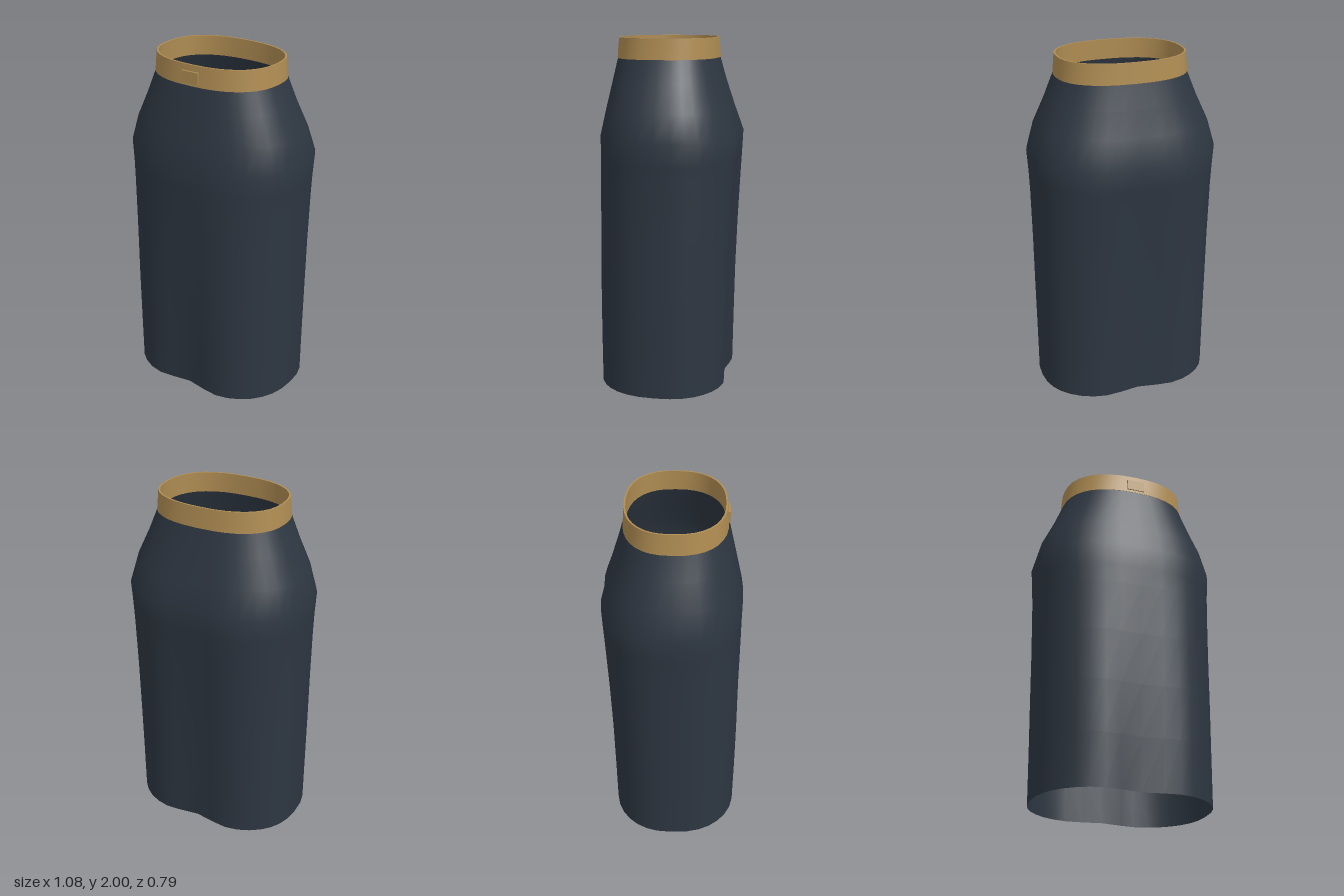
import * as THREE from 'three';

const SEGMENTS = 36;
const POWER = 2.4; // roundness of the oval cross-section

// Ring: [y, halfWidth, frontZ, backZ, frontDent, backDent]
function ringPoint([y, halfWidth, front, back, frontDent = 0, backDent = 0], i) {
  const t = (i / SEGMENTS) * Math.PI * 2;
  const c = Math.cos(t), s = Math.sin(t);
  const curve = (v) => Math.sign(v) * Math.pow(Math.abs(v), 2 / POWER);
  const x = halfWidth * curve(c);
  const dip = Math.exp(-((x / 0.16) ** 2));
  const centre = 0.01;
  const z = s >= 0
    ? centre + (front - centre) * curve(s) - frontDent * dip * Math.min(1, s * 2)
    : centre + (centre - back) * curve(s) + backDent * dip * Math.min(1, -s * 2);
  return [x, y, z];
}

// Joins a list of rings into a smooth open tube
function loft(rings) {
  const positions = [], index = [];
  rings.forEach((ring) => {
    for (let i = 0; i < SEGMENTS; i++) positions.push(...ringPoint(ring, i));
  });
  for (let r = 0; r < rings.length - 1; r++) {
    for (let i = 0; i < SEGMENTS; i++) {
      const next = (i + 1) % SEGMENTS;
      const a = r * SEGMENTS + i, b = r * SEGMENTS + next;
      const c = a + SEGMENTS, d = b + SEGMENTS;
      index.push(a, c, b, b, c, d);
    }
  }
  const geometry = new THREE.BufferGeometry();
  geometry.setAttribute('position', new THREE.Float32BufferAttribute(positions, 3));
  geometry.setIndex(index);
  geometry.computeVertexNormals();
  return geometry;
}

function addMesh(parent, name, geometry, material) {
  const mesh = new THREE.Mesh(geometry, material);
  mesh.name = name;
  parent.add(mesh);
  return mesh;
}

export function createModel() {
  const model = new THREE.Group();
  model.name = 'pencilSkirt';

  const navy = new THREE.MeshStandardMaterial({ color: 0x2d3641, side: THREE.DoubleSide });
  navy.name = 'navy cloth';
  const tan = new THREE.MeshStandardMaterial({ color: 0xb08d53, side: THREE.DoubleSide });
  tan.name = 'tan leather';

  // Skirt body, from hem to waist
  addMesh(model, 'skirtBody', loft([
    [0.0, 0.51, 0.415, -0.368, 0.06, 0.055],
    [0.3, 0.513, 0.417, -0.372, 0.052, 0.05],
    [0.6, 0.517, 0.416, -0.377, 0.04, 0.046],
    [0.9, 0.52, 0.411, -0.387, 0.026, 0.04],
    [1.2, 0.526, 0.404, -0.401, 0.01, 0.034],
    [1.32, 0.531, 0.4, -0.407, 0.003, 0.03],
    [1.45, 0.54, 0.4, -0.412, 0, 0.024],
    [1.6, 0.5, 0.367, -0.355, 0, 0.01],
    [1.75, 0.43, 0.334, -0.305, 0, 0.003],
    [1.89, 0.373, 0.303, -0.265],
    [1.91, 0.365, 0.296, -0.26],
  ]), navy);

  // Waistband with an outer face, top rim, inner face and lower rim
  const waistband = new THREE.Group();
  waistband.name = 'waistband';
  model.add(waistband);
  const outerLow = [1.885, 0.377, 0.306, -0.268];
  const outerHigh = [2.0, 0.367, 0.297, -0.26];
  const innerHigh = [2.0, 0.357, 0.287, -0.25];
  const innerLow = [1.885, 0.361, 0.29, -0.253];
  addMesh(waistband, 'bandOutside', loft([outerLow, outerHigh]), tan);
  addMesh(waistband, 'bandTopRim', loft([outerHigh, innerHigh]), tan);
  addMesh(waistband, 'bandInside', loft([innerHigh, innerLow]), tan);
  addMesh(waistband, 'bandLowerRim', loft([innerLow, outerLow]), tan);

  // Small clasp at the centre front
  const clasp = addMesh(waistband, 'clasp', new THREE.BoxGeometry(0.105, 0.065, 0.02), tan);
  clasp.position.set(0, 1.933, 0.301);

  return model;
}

==============================

WORK INSTRUCTION:
Please repeat the lines above exactly, beginning with the line that contains "const clasp = addMesh(waistband, 'clasp', new" and ending with the final one.

REPLY:
  const clasp = addMesh(waistband, 'clasp', new THREE.BoxGeometry(0.105, 0.065, 0.02), tan);
  clasp.position.set(0, 1.933, 0.301);

  return model;
}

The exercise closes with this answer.